States Petition Court to Intervene in Obamacare Case



Fifteen states and D.C. jointly filed a motion to intervene with the U.S. Court of Appeals For the District of Columbia to become part of the case in support of Obamacare, on May 18, 2017.

The attorneys general of California and New York filed the petition to become recognized parties in the Obamacare appeal. They include the District of Columbia, Maryland, Vermont, Pennsylvania, Delaware, Massachusetts, Kentucky, and Connecticut on the east coast.

In the mid-west, Minnesota, Iowa, and Illinois submitted their request to be included. Additionally, Washington, New Mexico, and Hawaii requested they be heard in the matter of Obamacare.

Congress Against Obamacare

The referenced case is United States House of Representatives v. Thomas E. Price, M.D., in his official capacity as Secretary of Health and Human Services; U.S. Department of Health and Human Services; Steven T. Mnuchin, in his official capacity as Secretary of the Treasury; U.S. Department of the Treasury.

Initially, the suit was filed by House Republicans against the Obama Administration in 2014. They challenged the constitutionality of monies designated for vendor payment that was not appropriated by the Congress. All such bills must originate in the House of Representatives, who has the legal authority to approve U.S. Treasury payments or obligations.

States Want to Intervene — Why?

The House won the case, which is now under appeal. In order to intervene the petitioner must have an interest in the case. In other words, in this instance, the states have the right of intervention if they can demonstrate that they will be affected by the case’s outcome.

Interestingly, only one-third of the states filed, but 53 percent of those polled, favored Obamacare over Trumpcare.
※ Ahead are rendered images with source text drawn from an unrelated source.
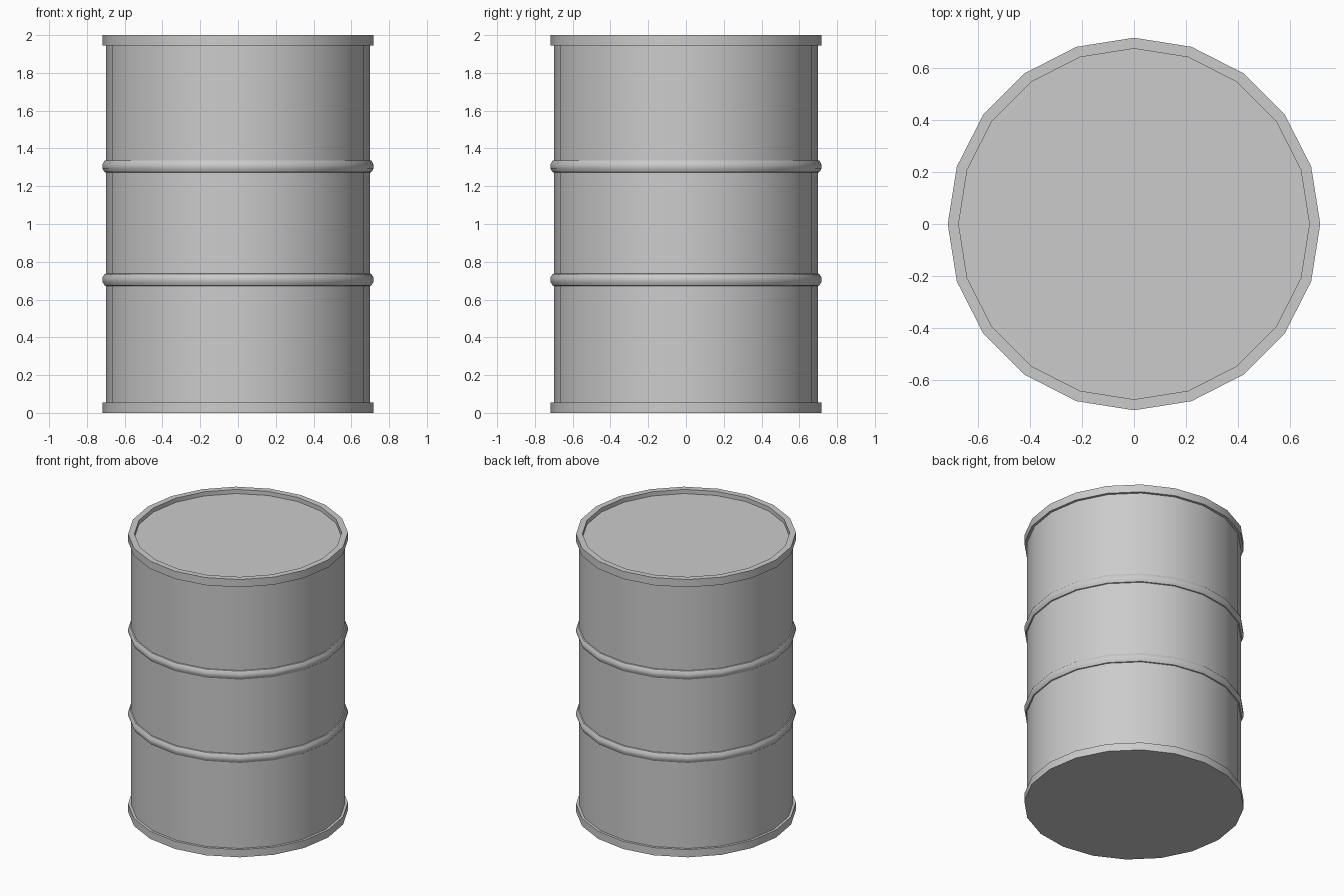
import bpy, bmesh, math

if "Cube" in bpy.data.objects:
    bpy.data.objects.remove(bpy.data.objects["Cube"])

SIDES = 20


def lathe(name, profile, closed=False):
    """Revolve (radius, z) points around z; open profiles get flat end caps."""
    bm = bmesh.new()
    rings = []
    for r, z in profile:
        rings.append([bm.verts.new((r * math.cos(2 * math.pi * i / SIDES),
                                    r * math.sin(2 * math.pi * i / SIDES), z))
                      for i in range(SIDES)])
    pairs = list(zip(rings, rings[1:]))
    if closed:
        pairs.append((rings[-1], rings[0]))
    else:
        bm.faces.new(rings[0][::-1])
        bm.faces.new(rings[-1])
    for a, b in pairs:
        for i in range(SIDES):
            j = (i + 1) % SIDES
            bm.faces.new((a[i], a[j], b[j], b[i]))
    bmesh.ops.recalc_face_normals(bm, faces=bm.faces[:])
    mesh = bpy.data.meshes.new(name)
    bm.to_mesh(mesh)
    bm.free()
    obj = bpy.data.objects.new(name, mesh)
    bpy.context.collection.objects.link(obj)
    bpy.ops.object.select_all(action='DESELECT')
    obj.select_set(True)
    bpy.context.view_layer.objects.active = obj
    bpy.ops.object.shade_smooth_by_angle(angle=math.radians(40))
    return obj


def rib(z):
    """Rounded hoop pressed out of the wall."""
    return [(0.70, z - 0.032), (0.707, z - 0.03), (0.718, z - 0.01),
            (0.718, z + 0.01), (0.707, z + 0.03), (0.70, z + 0.032)]


# Drum shell: flat base, bottom rim, two ribs, top rim and recessed lid
profile = [(0.718, 0.0), (0.718, 0.055), (0.70, 0.055)]
for height in (0.705, 1.305):
    profile += rib(height)
profile += [(0.70, 1.945), (0.718, 1.945), (0.718, 2.0),
            (0.676, 2.0), (0.676, 1.97)]
lathe("drum", profile)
Barely one-quarter indicated they thought the Republican version was a better choice.

The reason cited by the states who wish to join the case, in defense of Obamacare, is that President Donald Trump is not trustworthy, according to The Washington Post.

With the Obama administration being the party who initiated the appeal and Trump’s inheriting the defense of the case, the White House is looking forward to May 22. That is the day that “The ACA ‘s day in court,” according to The Washington Post, the day when Trump is supposed to notify the judge whether or not he is dropping the appeal to determine the future of Obamacare.
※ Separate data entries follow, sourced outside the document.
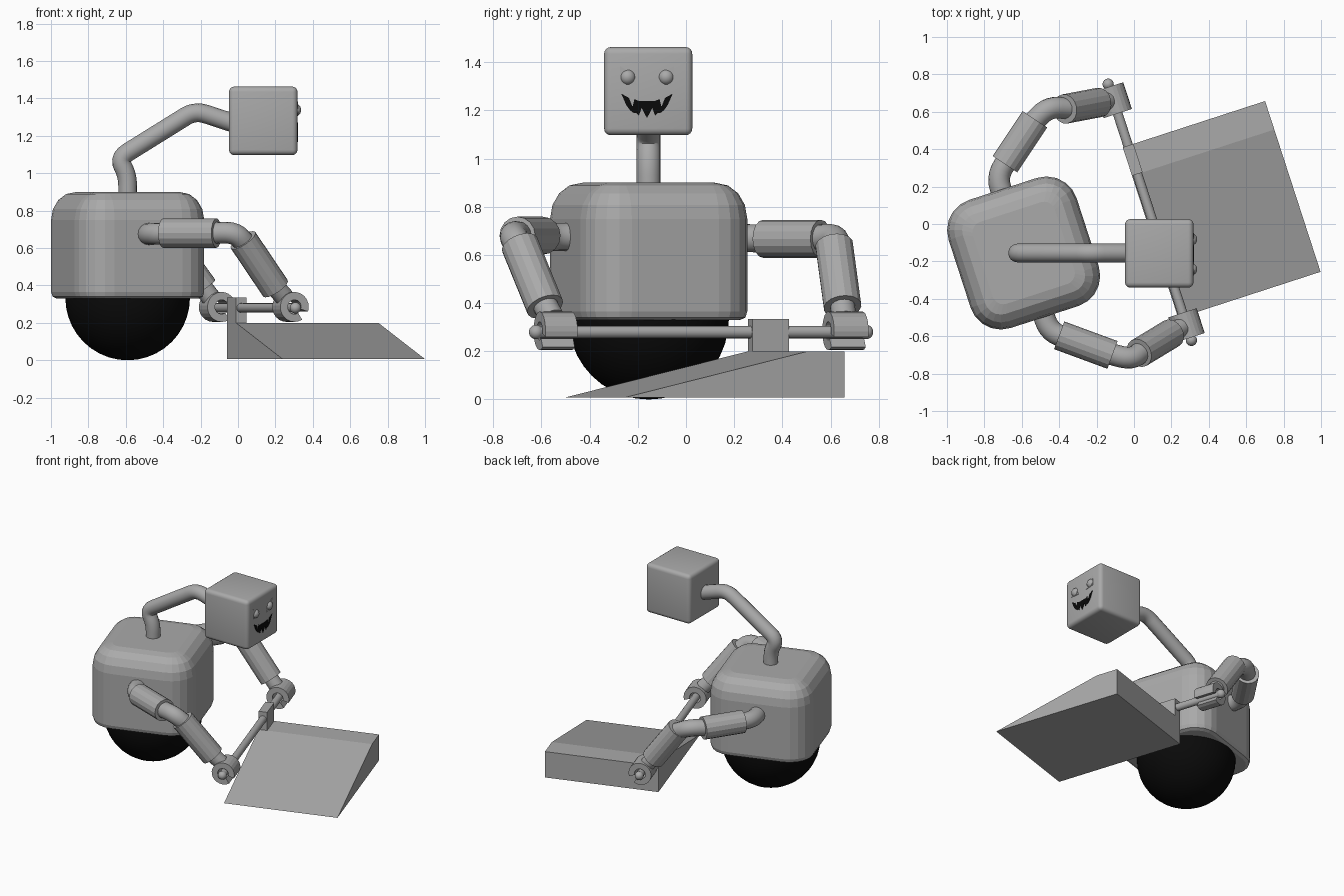
import bpy, bmesh, math
from mathutils import Vector, Matrix

if "Cube" in bpy.data.objects:
    bpy.data.objects.remove(bpy.data.objects["Cube"])

def mat(name, c):
    m = bpy.data.materials.new(name)
    m.diffuse_color = (*c, 1)
    m.use_nodes = True
    m.node_tree.nodes["Principled BSDF"].inputs["Base Color"].default_value = m.diffuse_color
    return m
GREY = mat("grey metal", (0.4, 0.4, 0.4))
BLACK = mat("black rubber", (0.003, 0.003, 0.003))

# Chassis directions, turned 18 degrees: U points forward, V along the push rod
A = math.radians(18)
U = Vector((math.cos(A), math.sin(A), 0))
V = Vector((math.sin(A), -math.cos(A), 0))
O = Vector((-0.06, 0.41, 0))
Z = Vector((0, 0, 1))
def P(u, v, z):
    return O + U * u + V * v + Z * z

def finish(name, bm, m=GREY, smooth=None):
    bmesh.ops.recalc_face_normals(bm, faces=bm.faces)
    me = bpy.data.meshes.new(name)
    bm.to_mesh(me)
    bm.free()
    ob = bpy.data.objects.new(name, me)
    bpy.context.collection.objects.link(ob)
    me.materials.append(m)
    if smooth:
        bpy.ops.object.select_all(action='DESELECT')
        ob.select_set(True)
        bpy.context.view_layer.objects.active = ob
        bpy.ops.object.shade_smooth_by_angle(angle=math.radians(smooth))
    return ob

def prism(name, pts, vec, m=GREY):
    bm = bmesh.new()
    f = bm.faces.new([bm.verts.new(p) for p in pts])
    r = bmesh.ops.extrude_face_region(bm, geom=[f], use_keep_orig=True)
    bmesh.ops.translate(bm, vec=vec, verts=[g for g in r["geom"] if isinstance(g, bmesh.types.BMVert)])
    return finish(name, bm, m)

def cyl(name, a, b, r, sides=16, smooth=None):
    a, b = Vector(a), Vector(b)
    bm = bmesh.new()
    mx = Matrix.Translation((a + b) / 2) @ (b - a).to_track_quat('Z', 'Y').to_matrix().to_4x4()
    bmesh.ops.create_cone(bm, cap_ends=True, segments=sides, radius1=r, radius2=r,
                          depth=(b - a).length, matrix=mx)
    return finish(name, bm, GREY, smooth)

def ball(name, c, r, m=GREY, seg=24):
    bm = bmesh.new()
    bmesh.ops.create_uvsphere(bm, u_segments=seg, v_segments=seg // 2, radius=r,
                              matrix=Matrix.Translation(c))
    return finish(name, bm, m, 60)

def tube(name, pts, r, bend):
    # bent pipe: straight runs joined by rounded corners
    pts = [Vector(p) for p in pts]
    path = [pts[0]]
    for p, c, n in zip(pts, pts[1:], pts[2:]):
        a = c + (p - c).normalized() * min(bend, (p - c).length * 0.5)
        b = c + (n - c).normalized() * min(bend, (n - c).length * 0.5)
        path += [a * (1 - t) ** 2 + c * 2 * t * (1 - t) + b * t * t for t in [i / 5 for i in range(6)]]
    path.append(pts[-1])
    bm = bmesh.new()
    rings, q, last = [], None, None
    for i, p in enumerate(path):
        d = (path[min(i + 1, len(path) - 1)] - path[max(i - 1, 0)]).normalized()
        q = d.to_track_quat('Z', 'Y') if q is None else last.rotation_difference(d) @ q
        last = d
        rings.append([bm.verts.new(p + q @ Vector((r * math.cos(k * math.tau / 16),
                      r * math.sin(k * math.tau / 16), 0))) for k in range(16)])
    for a, b in zip(rings, rings[1:]):
        for k in range(16):
            bm.faces.new((a[k], a[k - 1], b[k - 1], b[k]))
    bm.faces.new(rings[0])
    bm.faces.new(rings[-1])
    return finish(name, bm, GREY, 50)

# Ball wheel
C = Vector((-0.59, -0.155, 0))
ball("ball_wheel", C + Z * 0.333, 0.333, BLACK, 40)

# Body: stacked rounded squares, wide soft shoulder, small bottom edge
bm = bmesh.new()
levels = [(0.33, 0.03), (0.34, 0.008), (0.365, 0)]
levels += [(0.75 + 0.15 * math.sin(t), 0.13 * (1 - math.cos(t))) for t in [i * math.pi / 8 for i in range(5)]]
rings = []
for z, inset in levels:
    h, r = 0.36 - inset, max(0.06, 0.17 - inset)
    ring = []
    for k in range(4):
        for j in range(6):
            t = (k + j / 5) * math.pi / 2
            cx = (h - r) * (1 if k in (0, 3) else -1)
            cy = (h - r) * (1 if k < 2 else -1)
            ring.append(bm.verts.new(C + U * (cx + r * math.cos(t)) - V * (cy + r * math.sin(t)) + Z * z))
    rings.append(ring)
for a, b in zip(rings, rings[1:]):
    for k in range(24):
        bm.faces.new((a[k - 1], a[k], b[k], b[k - 1]))
bm.faces.new(rings[0])
bm.faces.new(rings[-1])
finish("body", bm)

# Neck
tube("neck", [(x, -0.155, z) for x, z in
     [(-0.59, 0.86), (-0.59, 0.99), (-0.64, 1.08), (-0.23, 1.335), (0.0, 1.26)]], 0.05, 0.06)

# Head
bm = bmesh.new()
bmesh.ops.create_cube(bm, size=0.366, matrix=Matrix.Translation((0.135, -0.157, 1.28)))
bmesh.ops.bevel(bm, geom=bm.edges[:], offset=0.028, segments=4, profile=0.5, affect='EDGES')
finish("head", bm, GREY, 35)

# Face: eyes with slanted plates, and a jagged grin
FX = 0.317
for s, n in ((-1, "left"), (1, "right")):
    y = -0.162 + s * 0.08
    ball("eye_" + n, (FX - 0.012, y, 1.338), 0.033)
    prism("eye_plate_" + n, [(FX, y + s * a, b) for a, b in
          [(0.033, 1.384), (0.03, 1.312), (-0.038, 1.306), (-0.022, 1.352)]], (0.004, 0, 0))
half = [(0, 1.168), (0.022, 1.21), (0.034, 1.178), (0.045, 1.19), (0.056, 1.19), (0.07, 1.2),
        (0.086, 1.222), (0.107, 1.27), (0.075, 1.252), (0.06, 1.215), (0.052, 1.247), (0.035, 1.24)]
mouth = half + [(-a, b) for a, b in reversed(half[1:])]
prism("mouth", [(FX, -0.162 + a, b) for a, b in mouth], (0.004, 0, 0), BLACK)

# Ramp-shaped plough with bracket block
prism("plough", [P(0, v, z) for v, z in [(0, 0.008), (0, 0.2), (0.16, 0.2), (0.96, 0.008)]], U * 0.8)
prism("bracket", [P(0, v, z) for v, z in [(0, 0.19), (0, 0.335), (0.16, 0.335), (0.16, 0.19)]], U * 0.06)

# Push rod with rounded ends
RZ = 0.28
cyl("push_rod", P(0.03, -0.35, RZ), P(0.03, 1.1, RZ), 0.026, 16, 40)
for v, n in ((-0.345, "left"), (1.095, "right")):
    ball("rod_end_" + n, P(0.03, v, RZ), 0.03)

# Clamp hands: thick C rings around the rod, open towards the lower front
def clamp(name, v0, v1):
    angs = [math.radians(-18 + i * 320 / 20) for i in range(21)]
    pts = [(0.08, t) for t in angs] + [(0.038, t) for t in reversed(angs)]
    prism(name, [P(0.03 + r * math.cos(t), v0, RZ + 0.005 + r * math.sin(t)) for r, t in pts], V * (v1 - v0))
clamp("hand_left", -0.33, -0.18)
clamp("hand_right", 0.94, 1.08)

# Arms: shoulder pipe, upper arm, elbow pipe, forearm, wrist
def arm(n, root, corner, up0, up1, elbow, fo0, fo1, hand):
    up0, up1, fo0, fo1, hand = map(Vector, (up0, up1, fo0, fo1, hand))
    tube("shoulder_" + n, [root, corner, up0.lerp(up1, 0.2)], 0.058, 0.07)
    cyl("upper_arm_" + n, up0, up1, 0.079)
    tube("elbow_" + n, [up1.lerp(up0, 0.1), elbow, fo0.lerp(fo1, 0.1)], 0.058, 0.07)
    cyl("forearm_" + n, fo0, fo1, 0.079)
    cyl("wrist_" + n, fo1.lerp(fo0, 0.1), hand, 0.052, 16, 40)
arm("right", (-0.51, -0.40, 0.675), (-0.455, -0.575, 0.675), (-0.40, -0.595, 0.68), (-0.115, -0.70, 0.68),
    (-0.015, -0.725, 0.685), (0.027, -0.69, 0.642), (0.20, -0.585, 0.385), (0.25, -0.555, 0.335))
arm("left", (-0.69, 0.12, 0.67), (-0.735, 0.255, 0.67), (-0.69, 0.32, 0.667), (-0.53, 0.56, 0.667),
    (-0.46, 0.625, 0.675), (-0.37, 0.615, 0.642), (-0.185, 0.65, 0.385), (-0.145, 0.657, 0.335))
If that happens, then the insurance vendors will not be paid.

Perhaps this is what Trump meant when she said that Obamacare would self-destruct, either by exploding or imploding. The president used both terms on the same day when pushing the blame onto the Democrats for refusing to capitulate and agree to support Trumpcare.

Frankly, the Affordable Care Act aka Obamacare will only implode if Trump and his cronies make it happen. Americans do not want the new concept that the Republicans are pushing. The millions of people who will lose their medical care are terrified for their future.

Furthermore, House Republican Bill 1275 — American Health Care Act, or as Trump calls it: ” the World’s Greatest Healthcare Plan of 2017,” has no specific language about insuring people with pre-existing conditions. This leaves an uncountable number of potentially uninsured in United Sates.

Unfortunately, Americans have only two options. One, call their state’s Representatives and Senators to let them know how their constituents want them to vote on Obamacare. Two, do nothing, essentially waiting to see what happens.

By Cathy Milne


The Washington Post: States get involved in lawsuit to shield Obamacare, saying Trump can’t be trusted
Public Policy Polling: Health Care Puts House in Play
BUSINESS INSIDER: Americans overwhelmingly like Obamacare more than Trumpcare
Tech Law Journal: Motion to Intervene Definition

Featured and Top Image Courtesy of Senior Master Sergeant Mike D. Arellano on Texas Military Department’s Flickr Photostream – Creative Commons License